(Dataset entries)

________________________

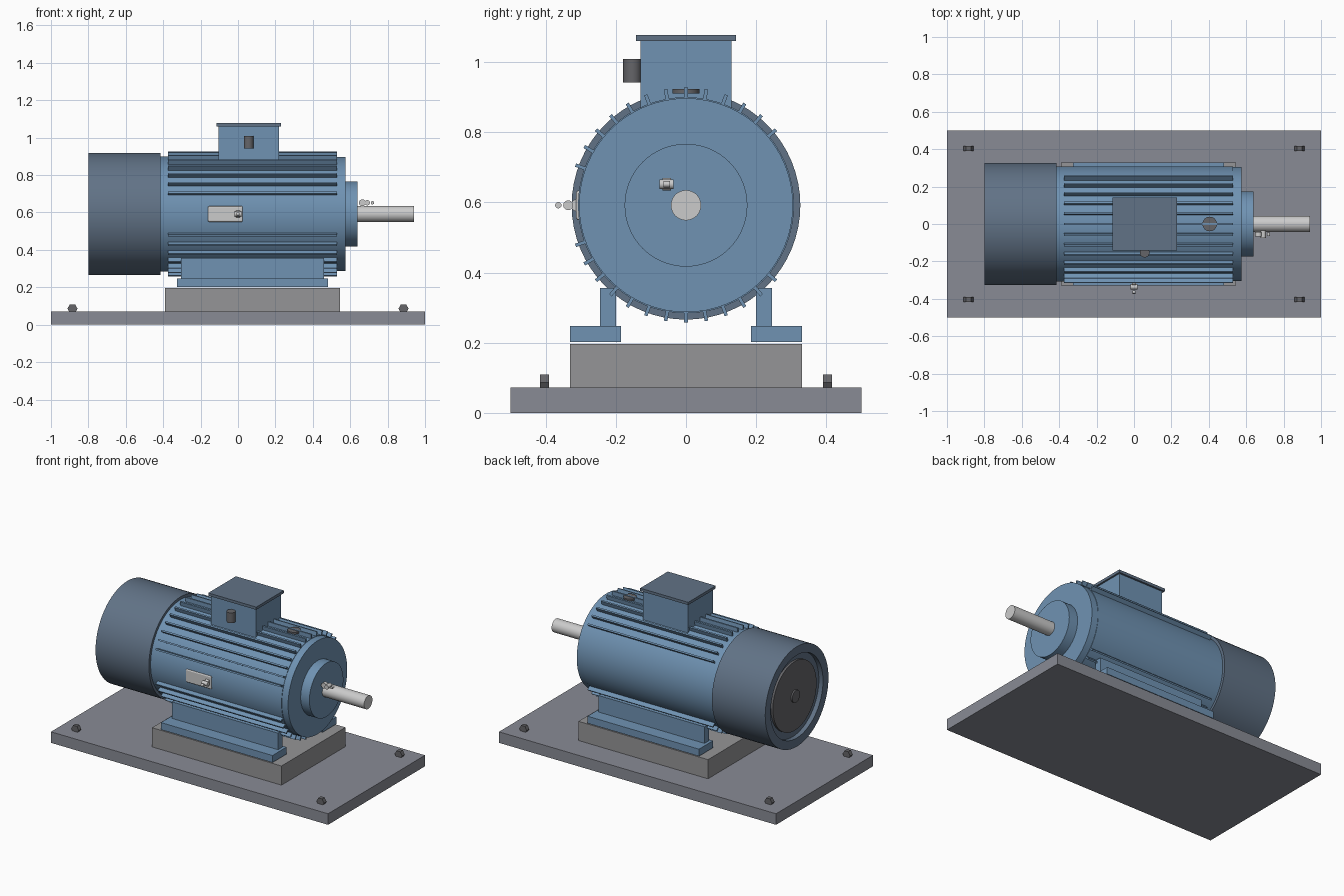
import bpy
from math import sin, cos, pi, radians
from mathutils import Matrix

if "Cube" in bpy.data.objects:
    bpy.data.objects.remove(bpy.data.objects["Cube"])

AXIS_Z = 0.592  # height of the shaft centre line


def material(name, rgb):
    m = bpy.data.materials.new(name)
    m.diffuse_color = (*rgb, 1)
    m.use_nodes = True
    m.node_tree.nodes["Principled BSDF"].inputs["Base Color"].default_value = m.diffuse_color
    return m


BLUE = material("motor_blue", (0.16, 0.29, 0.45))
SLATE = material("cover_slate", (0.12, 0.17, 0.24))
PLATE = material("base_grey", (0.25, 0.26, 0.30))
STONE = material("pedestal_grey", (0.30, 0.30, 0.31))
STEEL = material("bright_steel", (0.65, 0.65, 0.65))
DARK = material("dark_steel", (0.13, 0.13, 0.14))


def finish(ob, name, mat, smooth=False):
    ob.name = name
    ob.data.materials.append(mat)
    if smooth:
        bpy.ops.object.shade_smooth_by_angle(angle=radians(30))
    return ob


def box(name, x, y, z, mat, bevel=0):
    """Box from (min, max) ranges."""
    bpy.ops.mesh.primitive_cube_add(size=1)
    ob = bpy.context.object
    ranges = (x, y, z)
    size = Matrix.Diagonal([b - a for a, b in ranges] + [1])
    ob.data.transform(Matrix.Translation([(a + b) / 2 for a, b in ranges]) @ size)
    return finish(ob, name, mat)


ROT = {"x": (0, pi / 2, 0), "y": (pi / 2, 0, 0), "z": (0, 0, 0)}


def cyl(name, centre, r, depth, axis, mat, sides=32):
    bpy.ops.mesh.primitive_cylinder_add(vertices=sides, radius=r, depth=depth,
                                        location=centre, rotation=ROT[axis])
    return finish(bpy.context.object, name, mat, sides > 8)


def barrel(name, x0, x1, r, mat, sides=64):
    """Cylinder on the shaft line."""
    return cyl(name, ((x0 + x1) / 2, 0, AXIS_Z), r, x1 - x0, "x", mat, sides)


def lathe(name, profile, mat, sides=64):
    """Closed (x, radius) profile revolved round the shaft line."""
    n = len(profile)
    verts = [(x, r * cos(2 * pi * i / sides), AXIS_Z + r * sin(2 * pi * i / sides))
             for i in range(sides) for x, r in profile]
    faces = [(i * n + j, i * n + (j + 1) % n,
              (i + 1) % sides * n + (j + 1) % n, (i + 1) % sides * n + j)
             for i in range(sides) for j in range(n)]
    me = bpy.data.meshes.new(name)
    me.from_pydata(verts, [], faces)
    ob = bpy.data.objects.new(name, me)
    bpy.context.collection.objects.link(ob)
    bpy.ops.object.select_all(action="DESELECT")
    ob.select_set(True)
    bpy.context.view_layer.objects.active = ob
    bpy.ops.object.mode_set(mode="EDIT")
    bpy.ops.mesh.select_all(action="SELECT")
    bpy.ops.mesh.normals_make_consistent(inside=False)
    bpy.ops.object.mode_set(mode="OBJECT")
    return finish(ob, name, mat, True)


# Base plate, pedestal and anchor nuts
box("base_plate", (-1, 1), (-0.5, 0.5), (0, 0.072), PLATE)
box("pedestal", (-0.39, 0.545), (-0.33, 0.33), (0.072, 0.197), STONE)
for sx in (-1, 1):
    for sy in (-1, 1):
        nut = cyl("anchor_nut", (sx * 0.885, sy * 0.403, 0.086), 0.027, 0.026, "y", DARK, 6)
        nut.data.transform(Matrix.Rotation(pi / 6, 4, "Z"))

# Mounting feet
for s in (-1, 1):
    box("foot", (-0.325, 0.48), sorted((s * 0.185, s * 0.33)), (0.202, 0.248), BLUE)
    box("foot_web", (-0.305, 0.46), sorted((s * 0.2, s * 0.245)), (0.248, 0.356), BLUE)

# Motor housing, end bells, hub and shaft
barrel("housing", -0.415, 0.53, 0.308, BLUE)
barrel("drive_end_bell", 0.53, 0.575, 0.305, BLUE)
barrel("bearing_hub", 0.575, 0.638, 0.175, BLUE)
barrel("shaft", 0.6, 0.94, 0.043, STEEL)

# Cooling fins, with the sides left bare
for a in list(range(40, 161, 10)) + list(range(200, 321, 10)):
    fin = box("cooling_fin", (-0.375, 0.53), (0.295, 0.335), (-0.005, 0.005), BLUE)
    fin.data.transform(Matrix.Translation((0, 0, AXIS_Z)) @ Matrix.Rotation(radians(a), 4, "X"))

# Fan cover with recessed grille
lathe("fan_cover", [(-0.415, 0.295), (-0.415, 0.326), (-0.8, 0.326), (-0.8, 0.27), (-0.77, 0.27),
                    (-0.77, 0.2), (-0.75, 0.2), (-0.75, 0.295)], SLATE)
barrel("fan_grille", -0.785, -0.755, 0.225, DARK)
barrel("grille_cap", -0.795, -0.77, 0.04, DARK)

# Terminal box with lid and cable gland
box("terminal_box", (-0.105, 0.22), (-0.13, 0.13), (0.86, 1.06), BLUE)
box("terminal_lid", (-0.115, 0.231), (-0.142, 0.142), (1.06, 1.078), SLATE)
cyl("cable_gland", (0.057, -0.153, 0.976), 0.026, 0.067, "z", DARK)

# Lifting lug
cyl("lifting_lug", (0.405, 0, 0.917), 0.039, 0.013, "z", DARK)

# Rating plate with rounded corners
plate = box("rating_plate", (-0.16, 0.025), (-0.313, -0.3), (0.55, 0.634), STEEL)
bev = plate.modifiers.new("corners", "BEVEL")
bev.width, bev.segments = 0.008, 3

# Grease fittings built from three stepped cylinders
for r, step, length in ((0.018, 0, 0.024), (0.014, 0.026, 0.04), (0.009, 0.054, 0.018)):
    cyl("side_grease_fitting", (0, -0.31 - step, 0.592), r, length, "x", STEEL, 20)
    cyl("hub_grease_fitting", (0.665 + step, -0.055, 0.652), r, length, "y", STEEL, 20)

________________________

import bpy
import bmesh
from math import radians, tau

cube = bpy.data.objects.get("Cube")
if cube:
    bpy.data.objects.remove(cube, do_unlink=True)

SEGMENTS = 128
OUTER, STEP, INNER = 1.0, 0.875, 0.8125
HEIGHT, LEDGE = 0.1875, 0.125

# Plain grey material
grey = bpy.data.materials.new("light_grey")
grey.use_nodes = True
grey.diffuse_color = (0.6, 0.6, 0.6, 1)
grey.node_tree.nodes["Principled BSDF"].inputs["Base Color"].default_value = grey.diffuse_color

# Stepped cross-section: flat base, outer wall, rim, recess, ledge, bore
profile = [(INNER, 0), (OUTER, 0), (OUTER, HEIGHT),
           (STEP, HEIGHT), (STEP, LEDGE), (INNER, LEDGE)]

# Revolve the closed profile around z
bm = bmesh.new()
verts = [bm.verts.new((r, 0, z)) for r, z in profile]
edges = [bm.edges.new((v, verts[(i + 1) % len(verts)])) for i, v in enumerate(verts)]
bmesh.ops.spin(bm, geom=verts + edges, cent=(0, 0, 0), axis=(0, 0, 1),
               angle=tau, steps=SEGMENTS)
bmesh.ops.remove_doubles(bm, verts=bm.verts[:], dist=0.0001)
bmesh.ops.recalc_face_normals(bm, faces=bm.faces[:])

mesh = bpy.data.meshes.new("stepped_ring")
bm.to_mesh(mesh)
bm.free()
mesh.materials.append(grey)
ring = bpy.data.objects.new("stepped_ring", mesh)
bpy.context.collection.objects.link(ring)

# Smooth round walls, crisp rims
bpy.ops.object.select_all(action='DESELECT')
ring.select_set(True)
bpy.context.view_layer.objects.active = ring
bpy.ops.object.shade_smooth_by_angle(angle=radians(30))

________________________

- Exercise aim
Show every line in the entries above that contains the string "materials".

- Task result
    m = bpy.data.materials.new(name)
    ob.data.materials.append(mat)
grey = bpy.data.materials.new("light_grey")
mesh.materials.append(grey)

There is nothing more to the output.